Shortly before 8pm on a wet Monday in April 1979, a police van carrying six officers from Unit 1 of the Metropolitan Police's Special Patrol Group pulled up on Beechcroft Avenue in west London alongside a group of anti-fascist protesters who had been picketing a National Front meeting at Southall Town Hall.
Among the crowd was Clement Blair Peach. Within moments of the police van arriving Mr Peach, a 33-year-old slim, bearded teacher from New Zealand, suffered a blow to the head which fractured his skull and would later kill him.
Bruised but not bleeding, Mr Peach staggered across the road and into a nearby house. When an ambulance called to collect him arrived at 8.12pm, Mr Peach, perhaps not realising the severity of the situation, told paramedics: "My head hurts". Four hours later, at 12.10am, he died at New Ealing hospital.
His case became a cause celebre for campaigners who had often complained about the heavy-handed tactics of the Special Patrol Group (SPG), an elite unit, which came to consider itself as a separate entity within the Met.
It was immediately suspected that a police officer had delivered the blow which killed Mr Peach but it was never proven. A three-decade-long campaign followed, yet, far from secure a prosecution, Mr Peach's family and friends have never even been able to ascertain the exact details of the last moments of his life.
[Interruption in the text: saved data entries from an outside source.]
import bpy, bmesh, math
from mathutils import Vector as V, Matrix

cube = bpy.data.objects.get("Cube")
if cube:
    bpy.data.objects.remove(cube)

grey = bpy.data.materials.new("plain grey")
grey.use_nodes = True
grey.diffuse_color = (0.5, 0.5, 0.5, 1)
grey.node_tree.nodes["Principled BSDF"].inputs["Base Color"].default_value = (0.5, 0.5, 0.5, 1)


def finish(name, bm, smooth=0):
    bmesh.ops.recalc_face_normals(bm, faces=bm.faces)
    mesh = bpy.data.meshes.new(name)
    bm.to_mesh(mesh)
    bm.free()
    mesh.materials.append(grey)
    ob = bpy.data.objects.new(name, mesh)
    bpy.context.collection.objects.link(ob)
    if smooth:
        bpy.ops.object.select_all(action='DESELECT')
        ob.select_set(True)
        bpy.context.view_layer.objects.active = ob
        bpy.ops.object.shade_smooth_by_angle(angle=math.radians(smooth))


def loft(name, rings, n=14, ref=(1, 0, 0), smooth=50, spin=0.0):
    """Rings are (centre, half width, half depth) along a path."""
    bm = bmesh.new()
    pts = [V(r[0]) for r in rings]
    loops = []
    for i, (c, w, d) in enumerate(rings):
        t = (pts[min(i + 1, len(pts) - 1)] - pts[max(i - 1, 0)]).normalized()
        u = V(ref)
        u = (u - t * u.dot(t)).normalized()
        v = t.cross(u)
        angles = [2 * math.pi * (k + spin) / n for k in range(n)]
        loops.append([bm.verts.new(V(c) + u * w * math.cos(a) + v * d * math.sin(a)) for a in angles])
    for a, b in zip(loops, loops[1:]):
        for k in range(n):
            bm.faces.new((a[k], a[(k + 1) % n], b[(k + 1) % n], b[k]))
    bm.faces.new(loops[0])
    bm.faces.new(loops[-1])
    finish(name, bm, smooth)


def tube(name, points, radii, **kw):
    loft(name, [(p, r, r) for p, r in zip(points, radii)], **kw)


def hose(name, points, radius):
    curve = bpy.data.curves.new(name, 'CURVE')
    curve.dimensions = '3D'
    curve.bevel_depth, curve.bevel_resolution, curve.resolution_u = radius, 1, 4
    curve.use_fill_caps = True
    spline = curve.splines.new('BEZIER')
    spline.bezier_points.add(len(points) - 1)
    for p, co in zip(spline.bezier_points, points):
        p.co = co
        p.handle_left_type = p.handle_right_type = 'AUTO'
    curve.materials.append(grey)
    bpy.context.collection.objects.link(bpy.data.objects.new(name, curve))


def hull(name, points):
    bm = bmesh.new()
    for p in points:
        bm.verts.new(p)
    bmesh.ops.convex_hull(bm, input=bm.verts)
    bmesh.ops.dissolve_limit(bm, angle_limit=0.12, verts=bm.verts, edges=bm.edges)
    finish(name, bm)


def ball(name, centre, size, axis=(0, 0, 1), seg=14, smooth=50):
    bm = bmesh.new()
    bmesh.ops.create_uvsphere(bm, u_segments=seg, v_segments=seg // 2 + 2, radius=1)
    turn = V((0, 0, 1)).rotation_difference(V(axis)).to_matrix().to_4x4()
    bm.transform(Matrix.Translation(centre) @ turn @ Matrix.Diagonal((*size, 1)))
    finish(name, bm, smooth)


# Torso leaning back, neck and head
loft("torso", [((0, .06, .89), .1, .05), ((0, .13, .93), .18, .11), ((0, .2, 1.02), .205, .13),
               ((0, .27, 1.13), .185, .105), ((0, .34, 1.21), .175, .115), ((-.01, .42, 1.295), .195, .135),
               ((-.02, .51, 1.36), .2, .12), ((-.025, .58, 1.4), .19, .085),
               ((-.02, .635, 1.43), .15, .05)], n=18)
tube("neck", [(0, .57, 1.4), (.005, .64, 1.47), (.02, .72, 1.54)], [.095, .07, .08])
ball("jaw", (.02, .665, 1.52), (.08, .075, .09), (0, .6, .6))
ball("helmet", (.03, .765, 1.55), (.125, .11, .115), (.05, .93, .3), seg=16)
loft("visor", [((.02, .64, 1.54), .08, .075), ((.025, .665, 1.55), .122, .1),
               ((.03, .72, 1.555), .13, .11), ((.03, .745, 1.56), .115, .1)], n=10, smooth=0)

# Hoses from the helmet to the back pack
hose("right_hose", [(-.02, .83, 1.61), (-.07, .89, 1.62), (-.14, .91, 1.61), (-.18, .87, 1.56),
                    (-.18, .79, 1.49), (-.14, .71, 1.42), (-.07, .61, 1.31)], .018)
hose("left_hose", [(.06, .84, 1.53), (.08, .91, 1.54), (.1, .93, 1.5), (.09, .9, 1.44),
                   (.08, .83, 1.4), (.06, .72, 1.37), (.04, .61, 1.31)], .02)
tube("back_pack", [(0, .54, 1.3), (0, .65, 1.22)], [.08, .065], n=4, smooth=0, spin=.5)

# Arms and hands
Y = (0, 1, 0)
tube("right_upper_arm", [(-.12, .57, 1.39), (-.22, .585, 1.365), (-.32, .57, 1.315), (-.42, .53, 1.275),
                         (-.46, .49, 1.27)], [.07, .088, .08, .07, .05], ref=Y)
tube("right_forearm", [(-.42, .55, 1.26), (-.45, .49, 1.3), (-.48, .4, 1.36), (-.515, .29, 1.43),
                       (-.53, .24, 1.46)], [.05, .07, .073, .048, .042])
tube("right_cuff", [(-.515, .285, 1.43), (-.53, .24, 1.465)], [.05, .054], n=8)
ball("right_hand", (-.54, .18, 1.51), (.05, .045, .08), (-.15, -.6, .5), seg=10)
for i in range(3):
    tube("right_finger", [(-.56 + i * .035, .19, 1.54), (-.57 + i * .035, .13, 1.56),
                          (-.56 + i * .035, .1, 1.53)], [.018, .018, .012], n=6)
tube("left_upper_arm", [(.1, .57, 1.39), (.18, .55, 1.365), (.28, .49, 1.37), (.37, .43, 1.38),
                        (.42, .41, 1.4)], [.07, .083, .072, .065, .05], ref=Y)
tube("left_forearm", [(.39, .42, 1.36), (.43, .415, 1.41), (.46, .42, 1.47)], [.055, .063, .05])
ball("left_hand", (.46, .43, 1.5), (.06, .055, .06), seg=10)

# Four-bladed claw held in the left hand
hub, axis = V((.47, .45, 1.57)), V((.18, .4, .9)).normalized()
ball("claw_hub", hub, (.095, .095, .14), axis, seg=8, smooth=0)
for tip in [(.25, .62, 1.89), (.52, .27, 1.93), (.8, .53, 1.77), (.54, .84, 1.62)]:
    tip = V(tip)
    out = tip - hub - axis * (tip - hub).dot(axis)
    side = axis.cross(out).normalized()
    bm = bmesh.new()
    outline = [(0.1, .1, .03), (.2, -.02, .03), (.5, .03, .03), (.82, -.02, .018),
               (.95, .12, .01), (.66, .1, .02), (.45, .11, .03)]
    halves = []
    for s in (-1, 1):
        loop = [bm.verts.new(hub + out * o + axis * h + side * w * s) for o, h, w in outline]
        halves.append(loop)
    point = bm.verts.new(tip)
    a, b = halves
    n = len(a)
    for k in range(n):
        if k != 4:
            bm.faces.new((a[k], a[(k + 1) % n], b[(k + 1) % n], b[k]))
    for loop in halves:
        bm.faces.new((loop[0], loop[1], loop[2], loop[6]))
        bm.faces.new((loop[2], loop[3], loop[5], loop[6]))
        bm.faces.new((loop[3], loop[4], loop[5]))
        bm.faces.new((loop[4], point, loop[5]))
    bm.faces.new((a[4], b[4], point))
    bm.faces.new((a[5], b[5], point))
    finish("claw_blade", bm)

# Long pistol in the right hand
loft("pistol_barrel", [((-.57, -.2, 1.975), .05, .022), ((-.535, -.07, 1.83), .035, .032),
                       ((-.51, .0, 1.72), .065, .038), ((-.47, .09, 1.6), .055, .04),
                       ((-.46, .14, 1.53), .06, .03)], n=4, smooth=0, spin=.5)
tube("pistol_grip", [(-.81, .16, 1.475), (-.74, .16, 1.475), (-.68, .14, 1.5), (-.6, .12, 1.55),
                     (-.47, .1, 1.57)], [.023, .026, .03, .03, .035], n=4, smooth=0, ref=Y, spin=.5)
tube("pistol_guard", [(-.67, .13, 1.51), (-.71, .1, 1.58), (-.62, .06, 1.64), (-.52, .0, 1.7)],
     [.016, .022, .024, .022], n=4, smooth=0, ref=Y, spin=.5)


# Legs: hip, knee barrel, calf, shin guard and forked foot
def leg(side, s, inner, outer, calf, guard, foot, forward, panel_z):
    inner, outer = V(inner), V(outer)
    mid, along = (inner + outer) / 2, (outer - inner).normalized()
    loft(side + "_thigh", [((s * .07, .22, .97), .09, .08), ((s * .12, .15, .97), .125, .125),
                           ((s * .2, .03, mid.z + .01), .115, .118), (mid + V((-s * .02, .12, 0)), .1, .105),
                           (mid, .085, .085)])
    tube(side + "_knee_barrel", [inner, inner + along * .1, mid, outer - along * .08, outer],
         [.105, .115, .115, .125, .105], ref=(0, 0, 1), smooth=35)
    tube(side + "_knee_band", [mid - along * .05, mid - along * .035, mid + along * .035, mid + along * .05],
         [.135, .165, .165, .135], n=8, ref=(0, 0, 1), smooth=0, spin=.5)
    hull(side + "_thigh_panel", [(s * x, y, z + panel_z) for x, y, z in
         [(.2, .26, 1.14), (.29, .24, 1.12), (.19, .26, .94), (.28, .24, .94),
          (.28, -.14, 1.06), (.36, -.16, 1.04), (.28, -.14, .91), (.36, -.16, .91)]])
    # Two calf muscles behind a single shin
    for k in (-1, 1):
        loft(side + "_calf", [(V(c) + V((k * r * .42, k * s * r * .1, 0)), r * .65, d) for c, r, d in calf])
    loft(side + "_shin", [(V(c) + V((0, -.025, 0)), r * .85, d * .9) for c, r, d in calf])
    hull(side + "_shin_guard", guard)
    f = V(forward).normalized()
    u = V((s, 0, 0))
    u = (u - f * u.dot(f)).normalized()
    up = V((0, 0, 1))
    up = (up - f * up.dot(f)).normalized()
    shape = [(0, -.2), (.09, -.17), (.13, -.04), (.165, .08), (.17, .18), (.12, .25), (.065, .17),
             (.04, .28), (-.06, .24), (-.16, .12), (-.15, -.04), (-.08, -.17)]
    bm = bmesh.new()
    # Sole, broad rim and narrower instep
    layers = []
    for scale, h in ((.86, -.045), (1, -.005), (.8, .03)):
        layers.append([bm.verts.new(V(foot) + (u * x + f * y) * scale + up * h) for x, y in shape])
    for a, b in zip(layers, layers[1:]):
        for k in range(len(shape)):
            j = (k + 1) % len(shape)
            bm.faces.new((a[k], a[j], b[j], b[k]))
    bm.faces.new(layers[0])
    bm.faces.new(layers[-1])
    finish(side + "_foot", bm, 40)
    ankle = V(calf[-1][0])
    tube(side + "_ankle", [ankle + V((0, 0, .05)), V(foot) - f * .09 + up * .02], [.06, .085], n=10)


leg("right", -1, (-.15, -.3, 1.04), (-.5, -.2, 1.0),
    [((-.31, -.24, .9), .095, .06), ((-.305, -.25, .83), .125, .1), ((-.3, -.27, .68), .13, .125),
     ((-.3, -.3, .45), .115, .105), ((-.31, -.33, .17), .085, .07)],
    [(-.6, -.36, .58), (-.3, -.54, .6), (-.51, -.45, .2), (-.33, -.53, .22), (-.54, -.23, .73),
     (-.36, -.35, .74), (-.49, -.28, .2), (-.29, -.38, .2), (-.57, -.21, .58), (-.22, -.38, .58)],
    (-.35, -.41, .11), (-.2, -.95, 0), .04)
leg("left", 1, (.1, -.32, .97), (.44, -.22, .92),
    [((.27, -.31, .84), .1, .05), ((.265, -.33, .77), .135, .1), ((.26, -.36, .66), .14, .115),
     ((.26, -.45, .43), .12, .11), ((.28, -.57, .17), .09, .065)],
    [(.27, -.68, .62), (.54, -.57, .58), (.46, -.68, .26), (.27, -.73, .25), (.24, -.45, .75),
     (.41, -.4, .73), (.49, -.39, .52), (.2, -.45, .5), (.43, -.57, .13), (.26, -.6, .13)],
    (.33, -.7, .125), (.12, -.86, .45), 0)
But yesterday a previously unseen police report provided them with closure, of a sort. It revealed that it was almost certainly a policeman who killed Mr Peach and even identifies the officer thought to have delivered the fatal blow.
The release of the documents is bittersweet, however, because, failing a confession, no-one will ever face prosecution over Mr Peach's death.
The report, complied by Commander John Cass, says that his investigation was thwarted by the six officers in the van which pulled into Beechcroft Avenue on that night.
Chief among the culprits was Officer E – the man identified as being most likely to have struck the fatal blow.
Although the report says he was "well thought of with potential for high rank", it adds he was a young officer with "a forceful personality". It was elements of the latter trait which manifested themselves on 23 April 1979. The report paints a picture of an arrogant officer who revelled in the confrontational atmosphere of that night.
One witness said that Officer E got out of the van, waving his truncheon and shouting: "Come on you bastards". It was at this point that 14 witnesses saw an SPG officer hit Mr Peach.
But Commander Cass uses his report to outline the collective amnesia suffered by Officer E and his five colleagues, officers F, G,H,I and J, who found themselves unable to recall any incident that day involving an altercation with Mr Peach – who would have been memorable as one of the only white protesters at the scene. The report describes how, amid the confusion and chaos of a barely-controlled riot, three of the six officers produced suspiciously identical accounts of the day's events, each of them failing to make any mention of the assault on Mr Peach.
Commander Cass wrote: "No officer has admitted striking Clement Blair Peach either deliberately, accidentally, or given an account which would indicate that he may have done so without realising it."
In further interview, Officer E was no more helpful. When it was suggested he must have seen Mr Peach being hit, he replied: "Well I didn't. How much longer have I got to stay?"
Cass also suggested that officers had altered their appearances, growing beards and shaving moustaches, to hamper the investigation by making identity parades more difficult.
Speaking about the actions of the officers with respect to the similar statements and refusal to co-operate, Commander Cass added: "A strong inference that can be drawn from this is that they have conspired together to obstruct police."
The investigation, which was kept from public view for 31 years in the vain hope that a prosecution would materialise, also revealed a worrying culture within the SPG.
An Officer F was suspended after the investigation team found a lead cosh and a whip in his locker. He was also in possession of a stolen driving licence. In an interview he justified possession of the cosh by saying he was a collector of weapons including "Nazi memorabilia" such as bayonets and swords.
Five other officers were found to be in possession of a variety of potential weapons, including a sledge hammer, three knives, wooden staves, a crowbar and three unauthorised truncheons.
Nonetheless, while Commander Cass is critical of the officers who refused to help his investigation, he reveals views which would raise eyebrows if uttered at Scotland Yard today. He suggests that, not withstanding the death of Mr Peach, police can be legally justified in using the most extreme measures in dealing with a riot. Quoting from a legal text, he said: "In case of riot or rebellious assembly the officers endeavouring to disperse the riot are justified in killing them at common law if the riot cannot otherwise be suppressed."